The authors, including Anna Amirkhanyan, Associate Professor at American University School of Public Affairs, and Distinguished Visiting Scholar Ken Meier, studied the effect of management strategies and other factors on different dimensions and measures of performance in public, nonprofit, and for-profit nursing homes in the U.S. While the researchers found significant differences in overall performance among public, private, and for-profit facilities, all of them can benefit from better management strategies.
"One of the most important findings that has emerged in the course of our investigation is that, across all sectors, nursing home managers who employed more innovative management practices, achieved much better success rates and had far fewer health violations," said Anna Amirkhanyan.
Innovation in the nursing home environment includes a manager's ability to adopt new ideas, care practices, technologies, and service opportunities. In addition to fewer health violations and improved care, the researchers found that innovative practices may lead to higher revenue. While Medicaid-eligible patients are supported by government subsidies, facilities also compete for non-Medicaid clients, whose cost-to-reimbursement ratios are higher and more attractive to health insurance providers. The researchers found that innovation can provide institutions with a competitive edge that reduces the number of Medicaid-supported clients and results in a self-sustained cycle of more affluent clients, higher revenues, and better patient outcomes.
"Cutting-edge nursing homes attract healthier and more affluent clients," said Meier. "This means they see higher revenue, which leads to higher quality of care, and a better reputation."
The researchers also found that smaller public and nonprofit nursing homes that use innovative strategies have fewer violations and higher quality ratings than larger for-profit homes. Nonprofit homes also tend to serve fewer Medicaid clients and are more effective at personalized care.

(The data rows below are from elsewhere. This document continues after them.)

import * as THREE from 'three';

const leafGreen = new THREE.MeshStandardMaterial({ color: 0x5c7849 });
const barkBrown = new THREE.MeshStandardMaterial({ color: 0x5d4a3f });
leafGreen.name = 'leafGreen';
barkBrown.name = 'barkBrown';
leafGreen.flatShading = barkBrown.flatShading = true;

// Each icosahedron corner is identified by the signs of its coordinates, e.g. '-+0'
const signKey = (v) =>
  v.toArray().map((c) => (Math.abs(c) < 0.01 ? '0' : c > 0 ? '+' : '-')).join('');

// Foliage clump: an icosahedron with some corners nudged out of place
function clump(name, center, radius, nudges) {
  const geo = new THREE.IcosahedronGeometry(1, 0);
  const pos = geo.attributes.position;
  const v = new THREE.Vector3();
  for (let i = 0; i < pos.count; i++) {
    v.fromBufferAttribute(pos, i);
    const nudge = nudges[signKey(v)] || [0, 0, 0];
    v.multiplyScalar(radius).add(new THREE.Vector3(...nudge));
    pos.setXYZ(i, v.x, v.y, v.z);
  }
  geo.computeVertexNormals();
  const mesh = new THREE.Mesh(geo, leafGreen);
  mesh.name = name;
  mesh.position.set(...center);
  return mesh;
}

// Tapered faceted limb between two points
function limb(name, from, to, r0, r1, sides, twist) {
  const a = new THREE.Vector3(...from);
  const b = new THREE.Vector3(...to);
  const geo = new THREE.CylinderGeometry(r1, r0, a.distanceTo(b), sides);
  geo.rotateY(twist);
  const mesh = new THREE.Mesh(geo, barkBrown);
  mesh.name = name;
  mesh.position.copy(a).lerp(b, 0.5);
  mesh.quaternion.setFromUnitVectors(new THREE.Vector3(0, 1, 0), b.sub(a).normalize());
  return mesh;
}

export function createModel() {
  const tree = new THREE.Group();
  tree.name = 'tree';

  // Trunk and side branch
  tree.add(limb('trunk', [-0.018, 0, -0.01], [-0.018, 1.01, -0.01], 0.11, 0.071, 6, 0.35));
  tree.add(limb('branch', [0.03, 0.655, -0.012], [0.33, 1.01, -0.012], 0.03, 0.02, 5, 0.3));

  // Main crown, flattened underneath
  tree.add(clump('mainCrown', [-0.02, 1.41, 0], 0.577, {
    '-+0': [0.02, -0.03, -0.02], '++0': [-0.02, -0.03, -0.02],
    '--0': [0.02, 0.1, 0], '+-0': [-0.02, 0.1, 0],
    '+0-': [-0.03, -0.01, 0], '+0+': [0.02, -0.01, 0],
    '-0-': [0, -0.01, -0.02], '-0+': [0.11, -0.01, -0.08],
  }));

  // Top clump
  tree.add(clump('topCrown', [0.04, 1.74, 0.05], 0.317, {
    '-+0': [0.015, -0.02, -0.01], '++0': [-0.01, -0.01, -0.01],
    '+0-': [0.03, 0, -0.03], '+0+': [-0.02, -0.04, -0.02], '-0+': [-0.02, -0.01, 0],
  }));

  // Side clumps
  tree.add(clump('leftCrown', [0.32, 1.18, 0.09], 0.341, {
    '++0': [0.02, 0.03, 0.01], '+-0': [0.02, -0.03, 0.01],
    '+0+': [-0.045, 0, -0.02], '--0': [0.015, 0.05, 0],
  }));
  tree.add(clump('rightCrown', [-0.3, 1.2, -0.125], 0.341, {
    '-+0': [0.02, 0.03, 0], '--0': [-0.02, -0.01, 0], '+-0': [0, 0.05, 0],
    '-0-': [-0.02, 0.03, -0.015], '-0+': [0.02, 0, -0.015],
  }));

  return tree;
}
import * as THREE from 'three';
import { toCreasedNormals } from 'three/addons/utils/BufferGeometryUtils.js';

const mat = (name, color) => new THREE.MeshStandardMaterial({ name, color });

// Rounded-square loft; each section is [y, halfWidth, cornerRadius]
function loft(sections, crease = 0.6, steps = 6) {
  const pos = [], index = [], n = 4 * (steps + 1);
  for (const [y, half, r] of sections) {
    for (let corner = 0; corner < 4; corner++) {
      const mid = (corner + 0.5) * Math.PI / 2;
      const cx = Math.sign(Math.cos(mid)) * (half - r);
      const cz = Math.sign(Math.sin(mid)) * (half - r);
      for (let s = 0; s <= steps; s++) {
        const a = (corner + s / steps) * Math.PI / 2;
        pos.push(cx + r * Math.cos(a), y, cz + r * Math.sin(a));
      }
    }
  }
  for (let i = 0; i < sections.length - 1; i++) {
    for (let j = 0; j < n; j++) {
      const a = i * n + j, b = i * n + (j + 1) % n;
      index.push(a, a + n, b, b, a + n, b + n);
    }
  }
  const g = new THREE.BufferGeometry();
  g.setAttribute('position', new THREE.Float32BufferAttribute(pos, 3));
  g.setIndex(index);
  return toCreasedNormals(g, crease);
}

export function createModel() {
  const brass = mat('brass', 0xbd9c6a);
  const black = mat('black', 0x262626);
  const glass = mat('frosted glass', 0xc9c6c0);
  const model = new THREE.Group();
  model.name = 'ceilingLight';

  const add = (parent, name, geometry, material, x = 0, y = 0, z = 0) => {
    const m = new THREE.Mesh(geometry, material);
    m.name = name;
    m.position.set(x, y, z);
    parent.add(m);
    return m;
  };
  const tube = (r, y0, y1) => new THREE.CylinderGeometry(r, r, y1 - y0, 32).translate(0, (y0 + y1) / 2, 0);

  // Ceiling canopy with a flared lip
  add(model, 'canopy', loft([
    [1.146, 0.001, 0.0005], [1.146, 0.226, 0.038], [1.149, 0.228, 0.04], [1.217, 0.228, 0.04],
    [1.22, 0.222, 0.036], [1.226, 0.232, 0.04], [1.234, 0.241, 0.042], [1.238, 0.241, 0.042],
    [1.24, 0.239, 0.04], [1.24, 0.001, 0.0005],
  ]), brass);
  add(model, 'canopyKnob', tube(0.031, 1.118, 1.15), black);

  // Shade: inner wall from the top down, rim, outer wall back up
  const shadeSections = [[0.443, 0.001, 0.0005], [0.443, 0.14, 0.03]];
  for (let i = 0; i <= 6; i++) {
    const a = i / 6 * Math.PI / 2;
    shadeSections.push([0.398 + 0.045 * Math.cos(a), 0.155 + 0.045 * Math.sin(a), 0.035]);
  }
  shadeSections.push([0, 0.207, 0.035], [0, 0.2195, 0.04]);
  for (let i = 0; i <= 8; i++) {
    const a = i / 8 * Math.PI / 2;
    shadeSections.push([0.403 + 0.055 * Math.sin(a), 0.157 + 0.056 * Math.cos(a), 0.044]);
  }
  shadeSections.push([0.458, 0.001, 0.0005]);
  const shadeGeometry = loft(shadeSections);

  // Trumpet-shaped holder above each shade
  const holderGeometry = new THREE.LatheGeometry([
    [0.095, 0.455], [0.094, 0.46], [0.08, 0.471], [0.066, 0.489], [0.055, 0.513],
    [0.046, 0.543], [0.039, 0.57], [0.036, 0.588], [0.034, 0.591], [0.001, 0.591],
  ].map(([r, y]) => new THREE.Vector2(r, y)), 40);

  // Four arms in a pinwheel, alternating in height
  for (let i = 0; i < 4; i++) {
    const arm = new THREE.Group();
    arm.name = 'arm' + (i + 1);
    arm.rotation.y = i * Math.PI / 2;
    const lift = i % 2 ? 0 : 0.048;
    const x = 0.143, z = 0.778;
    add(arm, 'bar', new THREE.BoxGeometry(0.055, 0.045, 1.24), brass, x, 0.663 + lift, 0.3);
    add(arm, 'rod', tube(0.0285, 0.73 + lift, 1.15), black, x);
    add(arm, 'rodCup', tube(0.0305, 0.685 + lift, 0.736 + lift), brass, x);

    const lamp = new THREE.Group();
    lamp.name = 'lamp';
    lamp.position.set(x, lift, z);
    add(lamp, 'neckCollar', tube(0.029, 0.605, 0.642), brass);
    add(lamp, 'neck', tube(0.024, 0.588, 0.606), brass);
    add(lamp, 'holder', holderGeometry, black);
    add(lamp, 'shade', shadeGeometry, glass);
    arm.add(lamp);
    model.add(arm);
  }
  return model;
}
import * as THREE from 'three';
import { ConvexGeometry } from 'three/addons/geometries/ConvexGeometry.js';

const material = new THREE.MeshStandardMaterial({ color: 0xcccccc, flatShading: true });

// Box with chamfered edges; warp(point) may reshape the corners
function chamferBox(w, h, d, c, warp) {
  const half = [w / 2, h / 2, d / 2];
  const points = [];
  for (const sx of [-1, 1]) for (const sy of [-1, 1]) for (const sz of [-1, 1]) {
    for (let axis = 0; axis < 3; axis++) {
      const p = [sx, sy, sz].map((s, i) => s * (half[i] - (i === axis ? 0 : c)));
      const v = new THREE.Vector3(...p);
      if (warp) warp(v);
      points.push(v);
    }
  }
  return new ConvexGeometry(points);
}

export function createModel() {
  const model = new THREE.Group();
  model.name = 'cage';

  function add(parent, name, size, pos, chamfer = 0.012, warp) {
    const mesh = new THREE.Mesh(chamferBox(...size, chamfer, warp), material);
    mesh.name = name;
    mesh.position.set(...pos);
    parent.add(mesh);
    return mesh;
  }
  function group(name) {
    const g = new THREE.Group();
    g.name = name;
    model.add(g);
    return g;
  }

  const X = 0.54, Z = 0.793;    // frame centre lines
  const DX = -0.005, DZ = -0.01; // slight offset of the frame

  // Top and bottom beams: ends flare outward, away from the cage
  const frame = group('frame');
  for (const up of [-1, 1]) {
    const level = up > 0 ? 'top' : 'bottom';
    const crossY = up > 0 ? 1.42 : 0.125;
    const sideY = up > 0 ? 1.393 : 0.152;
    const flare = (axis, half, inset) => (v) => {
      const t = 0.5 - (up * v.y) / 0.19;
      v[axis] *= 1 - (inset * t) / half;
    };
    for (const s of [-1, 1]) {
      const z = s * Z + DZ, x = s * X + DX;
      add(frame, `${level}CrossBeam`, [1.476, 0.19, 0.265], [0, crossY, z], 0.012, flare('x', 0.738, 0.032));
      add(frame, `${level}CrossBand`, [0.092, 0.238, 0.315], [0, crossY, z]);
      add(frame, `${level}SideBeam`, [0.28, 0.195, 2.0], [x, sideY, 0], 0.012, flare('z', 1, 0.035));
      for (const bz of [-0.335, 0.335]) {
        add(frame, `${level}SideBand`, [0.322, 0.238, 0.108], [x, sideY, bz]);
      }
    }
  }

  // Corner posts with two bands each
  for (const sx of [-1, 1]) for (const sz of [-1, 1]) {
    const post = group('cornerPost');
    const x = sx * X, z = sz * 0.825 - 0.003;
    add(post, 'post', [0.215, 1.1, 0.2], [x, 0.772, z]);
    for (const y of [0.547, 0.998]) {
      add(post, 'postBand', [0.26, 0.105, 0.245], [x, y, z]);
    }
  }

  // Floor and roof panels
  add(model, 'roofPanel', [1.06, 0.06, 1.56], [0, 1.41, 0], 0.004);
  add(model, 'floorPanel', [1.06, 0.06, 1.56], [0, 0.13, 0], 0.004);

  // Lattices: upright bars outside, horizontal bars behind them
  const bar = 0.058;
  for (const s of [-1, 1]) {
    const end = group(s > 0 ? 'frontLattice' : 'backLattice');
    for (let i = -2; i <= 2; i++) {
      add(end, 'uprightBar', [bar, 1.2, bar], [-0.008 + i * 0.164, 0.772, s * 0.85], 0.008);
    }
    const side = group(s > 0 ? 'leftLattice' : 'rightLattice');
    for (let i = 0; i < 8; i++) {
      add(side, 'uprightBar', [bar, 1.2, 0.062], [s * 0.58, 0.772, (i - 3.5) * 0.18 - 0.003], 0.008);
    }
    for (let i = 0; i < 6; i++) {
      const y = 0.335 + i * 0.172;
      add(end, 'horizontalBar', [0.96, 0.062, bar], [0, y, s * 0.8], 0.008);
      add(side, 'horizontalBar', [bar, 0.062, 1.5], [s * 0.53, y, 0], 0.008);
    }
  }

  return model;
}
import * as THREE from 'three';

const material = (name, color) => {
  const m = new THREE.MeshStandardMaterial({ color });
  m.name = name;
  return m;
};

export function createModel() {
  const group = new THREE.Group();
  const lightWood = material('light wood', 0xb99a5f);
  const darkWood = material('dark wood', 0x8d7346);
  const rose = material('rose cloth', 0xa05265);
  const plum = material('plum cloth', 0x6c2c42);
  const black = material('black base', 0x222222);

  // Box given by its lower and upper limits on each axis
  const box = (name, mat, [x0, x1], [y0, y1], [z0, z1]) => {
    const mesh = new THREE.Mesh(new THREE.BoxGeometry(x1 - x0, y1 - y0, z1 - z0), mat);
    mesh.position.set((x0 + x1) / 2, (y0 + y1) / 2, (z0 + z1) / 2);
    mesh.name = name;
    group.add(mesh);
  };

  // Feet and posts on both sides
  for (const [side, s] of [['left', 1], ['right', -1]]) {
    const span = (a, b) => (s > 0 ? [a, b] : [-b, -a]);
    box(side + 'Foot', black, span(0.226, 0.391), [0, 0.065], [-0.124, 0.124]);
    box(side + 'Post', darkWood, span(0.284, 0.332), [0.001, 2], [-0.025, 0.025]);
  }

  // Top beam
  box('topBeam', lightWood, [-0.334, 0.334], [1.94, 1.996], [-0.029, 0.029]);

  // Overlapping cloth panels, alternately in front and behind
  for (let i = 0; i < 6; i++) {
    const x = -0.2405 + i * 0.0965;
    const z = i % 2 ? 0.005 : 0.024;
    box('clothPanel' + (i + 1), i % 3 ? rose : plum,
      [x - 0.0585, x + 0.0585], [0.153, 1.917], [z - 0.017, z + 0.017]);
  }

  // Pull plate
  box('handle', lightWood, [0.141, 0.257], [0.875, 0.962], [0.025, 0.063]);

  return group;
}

"The down side is that lower income patients are less likely to benefit from innovative facilities," said Amirkhanyan. Amirkhanyan's and Meier's study co-authors are Laurence O'Toole, professor, The University of Georgia; Mueen Dakhew, program coordinator, Brazos County Health Department; and Shawn Janzen.
American University is a leader in global education, enrolling a diverse student body from throughout the United States and nearly 130 countries. Located in Washington, D.C., the university provides opportunities for academic excellence, public service, and internships in the nation's capital and around the world.